The name "county lines" refers to the phone numbers, or lines, that criminal gangs which traffic drugs from urban to rural areas use to organize the sale of their wares. Gangs in cities such as London, Birmingham and Liverpool use children to deal mostly heroin and crack cocaine over a network of dedicated mobile phones to smaller towns and rural areas.
Drug lords in Liverpool, obliged to return home during lockdown, were operating a “click and collect” service for couriers disguised as key workers to travel in and out of the region with drugs, according to Supt Andy O’Connor of Merseyside police.
He contends that the looming recession, exacerbated by high unemployment, could make it easier for criminal groups to recruit vulnerable people and their families as lockdown is eased.
In an interview with The Guardian, O’Connor said lockdown had made it much harder to move drugs and money around the country.
He said, “The majority of our crime groups had to come back into force, to come back to the Liverpool and Merseyside area.
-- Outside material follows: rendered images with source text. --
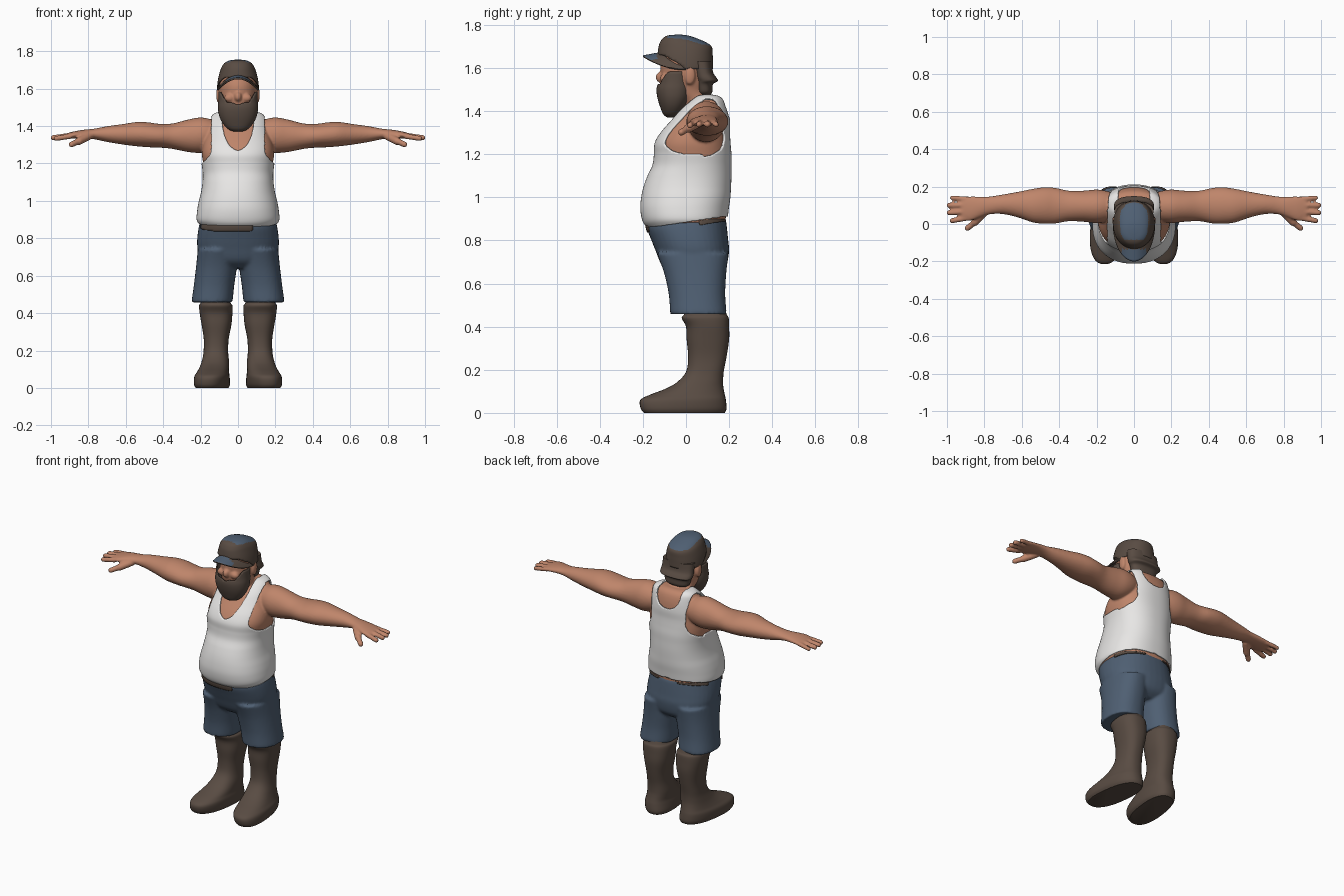
import bpy, bmesh, math
from mathutils import Vector, Matrix

if "Cube" in bpy.data.objects:
    bpy.data.objects.remove(bpy.data.objects["Cube"])


def material(name, r, g, b):
    m = bpy.data.materials.new(name)
    m.diffuse_color = (r, g, b, 1)
    m.use_nodes = True
    m.node_tree.nodes["Principled BSDF"].inputs["Base Color"].default_value = m.diffuse_color
    return m


SKIN = material("skin", 0.52, 0.235, 0.145)
WHITE = material("white cotton", 0.80, 0.79, 0.78)
BLUE = material("denim blue", 0.078, 0.115, 0.17)
BROWN = material("dark brown", 0.10, 0.072, 0.056)


def spline(rings, steps):
    """Catmull-Rom interpolation between cross-sections."""
    out, last = [], len(rings) - 1
    for i in range(last):
        p = [rings[max(0, min(last, i + k))] for k in (-1, 0, 1, 2)]
        for s in range(steps):
            t = s / steps
            out.append([0.5 * (2 * b + (c - a) * t + (2 * a - 5 * b + 4 * c - d) * t * t
                               + (3 * b - a - 3 * c + d) * t ** 3) for a, b, c, d in zip(*p)])
    return out + [list(rings[-1])]


def loft(bm, rings, axis="z", n=40, steps=4, power=2.0, sign=1, grow=0.0):
    """Rings are (position, a_min, a_max, b_min, b_max) superellipses."""
    loops = []
    for t, a0, a1, b0, b1 in spline(rings, steps):
        loop = []
        for k in range(n):
            c, s = math.cos(2 * math.pi * k / n), math.sin(2 * math.pi * k / n)
            a = (a0 + a1) / 2 + ((a1 - a0) / 2 + grow) * math.copysign(abs(c) ** (2 / power), c)
            b = (b0 + b1) / 2 + ((b1 - b0) / 2 + grow) * math.copysign(abs(s) ** (2 / power), s)
            co = (a, b, t) if axis == "z" else (t, a, b)
            loop.append(bm.verts.new((co[0] * sign, co[1], co[2])))
        loops.append(loop)
    for l0, l1 in zip(loops, loops[1:]):
        for k in range(n):
            bm.faces.new((l0[k], l0[(k + 1) % n], l1[(k + 1) % n], l1[k]))
    bm.faces.new(loops[0])
    bm.faces.new(loops[-1])


def blob(bm, x, y, z, rx, ry, rz):
    m = Matrix.Translation((x, y, z)) @ Matrix.Diagonal((rx, ry, rz, 1))
    bmesh.ops.create_uvsphere(bm, u_segments=16, v_segments=10, radius=1, matrix=m)


def cut(bm, rule):
    """Remove the faces a rule picks and even out the new border."""
    bm.normal_update()
    gone = [f for f in bm.faces if rule(f.calc_center_median())]
    bmesh.ops.delete(bm, geom=gone, context="FACES")
    for _ in range(3):
        new = {}
        for v in bm.verts:
            near = [e.other_vert(v).co for e in v.link_edges if e.is_boundary]
            if len(near) == 2:
                new[v] = v.co * 0.5 + (near[0] + near[1]) * 0.25
        for v, co in new.items():
            v.co = co


def finish(name, bm, mats, voxel=0, mirror=False, thick=0):
    bmesh.ops.recalc_face_normals(bm, faces=bm.faces)
    me = bpy.data.meshes.new(name)
    bm.to_mesh(me)
    bm.free()
    ob = bpy.data.objects.new(name, me)
    bpy.context.collection.objects.link(ob)
    for m in mats:
        me.materials.append(m)
    bpy.ops.object.select_all(action="DESELECT")
    ob.select_set(True)
    bpy.context.view_layer.objects.active = ob
    bpy.ops.object.shade_smooth_by_angle(angle=math.radians(50))
    if mirror:
        ob.modifiers.new("mirror", "MIRROR").use_mirror_merge = False
    if thick:
        so = ob.modifiers.new("thickness", "SOLIDIFY")
        so.thickness, so.offset = thick, -1
        so.material_offset = so.material_offset_rim = 1
    if voxel:
        re = ob.modifiers.new("fuse", "REMESH")
        re.mode, re.voxel_size, re.use_smooth_shade = "VOXEL", voxel, True
        sm = ob.modifiers.new("soften", "SMOOTH")
        sm.factor, sm.iterations = 0.5, 3
    return ob


def clamp(v):
    return max(0.0, min(1.0, v))


# Boots, toes turned slightly out
bm = bmesh.new()
loft(bm, [(0, .055, .22, -.195, .18), (.02, .046, .23, -.21, .188), (.06, .046, .23, -.212, .185),
          (.085, .05, .218, -.165, .18), (.11, .05, .207, -.1, .175), (.14, .05, .197, -.045, .172),
          (.19, .053, .185, 0, .175), (.26, .05, .183, .01, .188), (.34, .035, .195, .003, .2),
          (.40, .03, .205, 0, .2), (.44, .03, .208, -.02, .198), (.455, .04, .2, -.01, .19),
          (.48, .05, .19, 0, .18)], power=2.4)
for v in bm.verts:
    v.co.x -= 0.12 * v.co.y * clamp(1 - v.co.z / 0.2)
finish("boots", bm, [BROWN], mirror=True)

# Shorts: hips and two legs fused
bm = bmesh.new()
PELVIS = [(.64, -.15, .15, -.06, .14), (.68, -.2, .2, -.11, .185), (.75, -.217, .217, -.14, .2),
          (.80, -.218, .218, -.16, .196), (.86, -.21, .21, -.182, .19), (.90, -.2, .2, -.175, .185)]
loft(bm, PELVIS, power=2.3)
for s in (1, -1):
    loft(bm, [(.458, .03, .247, -.072, .187), (.47, .028, .247, -.074, .188),
              (.55, .02, .236, -.08, .182), (.65, .006, .224, -.102, .187),
              (.74, .005, .215, -.135, .198)], power=2.3, sign=s)
finish("shorts", bm, [BLUE], voxel=.009)

# Belt pieces showing between shirt and shorts
bm = bmesh.new()
loft(bm, PELVIS, power=2.3, n=96, steps=10, grow=.005)
cut(bm, lambda c: not (c.z > .862 + .15 * c.y and c.z < .915 and
                       ((c.y < 0 and -.2 < c.x < .08) or (c.y > .06 and abs(c.x) > .06))))
finish("belt", bm, [BROWN], thick=.005)

# Body: torso, neck, head, ears, arms and hands fused
TORSO = [(.84, -.18, .18, -.14, .17), (.87, -.197, .197, -.18, .18), (.90, -.212, .212, -.196, .184),
         (.95, -.209, .209, -.203, .19), (1.0, -.2, .2, -.199, .197), (1.05, -.188, .188, -.188, .2),
         (1.10, -.181, .181, -.17, .202), (1.15, -.18, .18, -.147, .202), (1.2, -.186, .186, -.14, .202),
         (1.25, -.193, .193, -.137, .198), (1.30, -.188, .188, -.112, .195), (1.35, -.172, .172, -.074, .196),
         (1.40, -.155, .155, -.032, .19), (1.44, -.138, .138, .02, .177), (1.46, -.115, .115, .045, .16),
         (1.468, -.08, .08, .06, .14)]
bm = bmesh.new()
loft(bm, TORSO, n=64, power=2.3)
loft(bm, [(1.36, -.09, .09, 0, .15), (1.44, -.075, .075, -.02, .125), (1.49, -.085, .085, -.1, .105),
          (1.53, -.095, .095, -.118, .11), (1.57, -.099, .099, -.117, .116), (1.62, -.099, .099, -.117, .115),
          (1.67, -.085, .085, -.095, .09), (1.69, -.05, .05, -.05, .05)])
blob(bm, 0, -.117, 1.557, .02, .024, .026)
for s in (1, -1):
    blob(bm, s * .045, -.1, 1.55, .03, .022, .022)
    blob(bm, s * .103, .018, 1.567, .014, .026, .045)
    loft(bm, [(.08, .04, .15, 1.31, 1.41), (.14, .015, .175, 1.275, 1.435), (.2, .005, .184, 1.257, 1.446),
              (.27, .012, .178, 1.262, 1.434), (.35, .015, .178, 1.278, 1.414), (.42, .003, .193, 1.285, 1.412),
              (.48, .002, .196, 1.287, 1.42), (.54, .008, .188, 1.292, 1.422), (.62, .035, .172, 1.302, 1.41),
              (.70, .053, .158, 1.315, 1.399), (.77, .052, .147, 1.33, 1.386), (.82, .038, .146, 1.334, 1.381),
              (.87, .018, .148, 1.333, 1.373), (.91, .018, .147, 1.332, 1.363), (.925, .03, .138, 1.335, 1.358)],
         axis="x", sign=s)
    # Fingers and thumb as chains of overlapping beads
    digits = [((.9, .03, 1.345), (.972, .018, 1.334), .0145), ((.9, .066, 1.35), (.988, .06, 1.338), .0145),
              ((.9, .1, 1.35), (.988, .1, 1.338), .0145), ((.9, .134, 1.348), (.972, .14, 1.338), .013),
              ((.80, .06, 1.345), (.85, .01, 1.32), .021), ((.85, .01, 1.32), (.89, -.022, 1.302), .016)]
    for p, q, r in digits:
        for k in range(13):
            c = Vector(p).lerp(Vector(q), k / 12)
            blob(bm, s * c.x, c.y, c.z, r, r, r)
finish("body", bm, [SKIN], voxel=.0065)

# Tank top with scooped neck, straps and deep armholes
def bare(c):
    x, z = abs(c.x), c.z
    if z < .885 + .15 * c.y:
        return True
    front = c.y < .08
    drop, base = (.17, 1.44) if front else (.09, 1.45)
    if z > base:
        neck = x < .085
    else:
        neck = (x / .085) ** 2 + ((base - z) / drop) ** 2 < 1
    edge = .143 if front else .122 + .15 * max(0, z - 1.35)
    hole = z > 1.19 and x > edge + 8 * max(0, 1.28 - z) ** 2
    return neck or hole


bm = bmesh.new()
loft(bm, TORSO, n=160, steps=8, power=2.3, grow=.009)
for v in bm.verts:
    v.co.z += .009 * clamp((v.co.z - 1.38) / .06)
cut(bm, bare)
finish("tank_top", bm, [WHITE], thick=.009)

# Beard
bm = bmesh.new()
loft(bm, [(1.37, -.02, .02, -.085, -.05), (1.385, -.055, .055, -.105, -.025), (1.42, -.085, .085, -.12, 0),
          (1.46, -.102, .102, -.132, .02), (1.50, -.107, .107, -.137, .03), (1.54, -.105, .105, -.13, .03),
          (1.60, -.104, .104, -.125, .03)], n=80, steps=6, power=2.2)
cut(bm, lambda c: c.z > 1.525 - .02 * clamp(1 - abs(c.x) / .02) + .06 * clamp((abs(c.x) - .06) / .04))
finish("beard", bm, [BROWN], thick=.008)

# Hair at the back of the head, flicked out
bm = bmesh.new()
loft(bm, [(1.475, -.06, .06, .06, .112), (1.49, -.08, .08, .05, .122), (1.525, -.092, .092, .045, .125),
          (1.54, -.105, .105, .045, .148), (1.555, -.108, .108, .04, .142), (1.58, -.106, .106, .035, .126),
          (1.63, -.104, .104, .02, .12)], power=2.4)
finish("hair", bm, [BROWN])

# Cap crown with blue top panel
bm = bmesh.new()
loft(bm, [(1.585, -.112, .112, -.125, .126), (1.62, -.111, .111, -.13, .125), (1.66, -.105, .105, -.132, .124),
          (1.70, -.094, .094, -.127, .119), (1.722, -.084, .084, -.119, .088), (1.74, -.069, .069, -.106, .045),
          (1.751, -.045, .045, -.085, .01), (1.755, -.015, .015, -.05, -.02)], n=72, steps=5, power=2.2)
cut(bm, lambda c: c.z < 1.595 + .065 * clamp(-c.y / .1))
bmesh.ops.recalc_face_normals(bm, faces=bm.faces)
bm.normal_update()
for f in bm.faces:
    c = f.calc_center_median()
    f.material_index = 0 if f.normal.z > .72 and c.z > 1.69 and c.y > -.085 else 1
finish("cap_crown", bm, [BLUE, BROWN], thick=.006)

# Cap brim, curved down at the sides
bm = bmesh.new()
N, M = 40, 8
grid = []
for i in range(N + 1):
    a = math.pi * (1 + i / N)
    c, s = math.cos(a), math.sin(a)
    grid.append([bm.verts.new((c * (.105 + .008 * j / M), s * (.115 + .085 * j / M),
                               1.675 - .016 * j / M - .065 * c * c)) for j in range(M + 1)])
for i in range(N):
    for j in range(M):
        f = bm.faces.new((grid[i][j], grid[i][j + 1], grid[i + 1][j + 1], grid[i + 1][j]))
        c = f.calc_center_median()
        f.material_index = 0 if abs(c.x) < .065 and c.y < -.135 else 1
bmesh.ops.recalc_face_normals(bm, faces=bm.faces)
ob = finish("cap_brim", bm, [BLUE, BROWN], thick=.009)
if sum(p.normal.z for p in ob.data.polygons) < 0:
    ob.data.flip_normals()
What you still had in the importing forces was the demand for class A drugs. In a way, what we saw was a ‘click and collect’ service for drugs.
“What we had, anecdotally, was people leaving the area to deliver drugs. People were dressed as key workers, we’ve got evidence to show there were people stop-checked purporting to be nurses or Deliveroo drivers. Crime groups are clever and ingenious. They still want to deliver their commodity, there’s still a significant amount of money to make."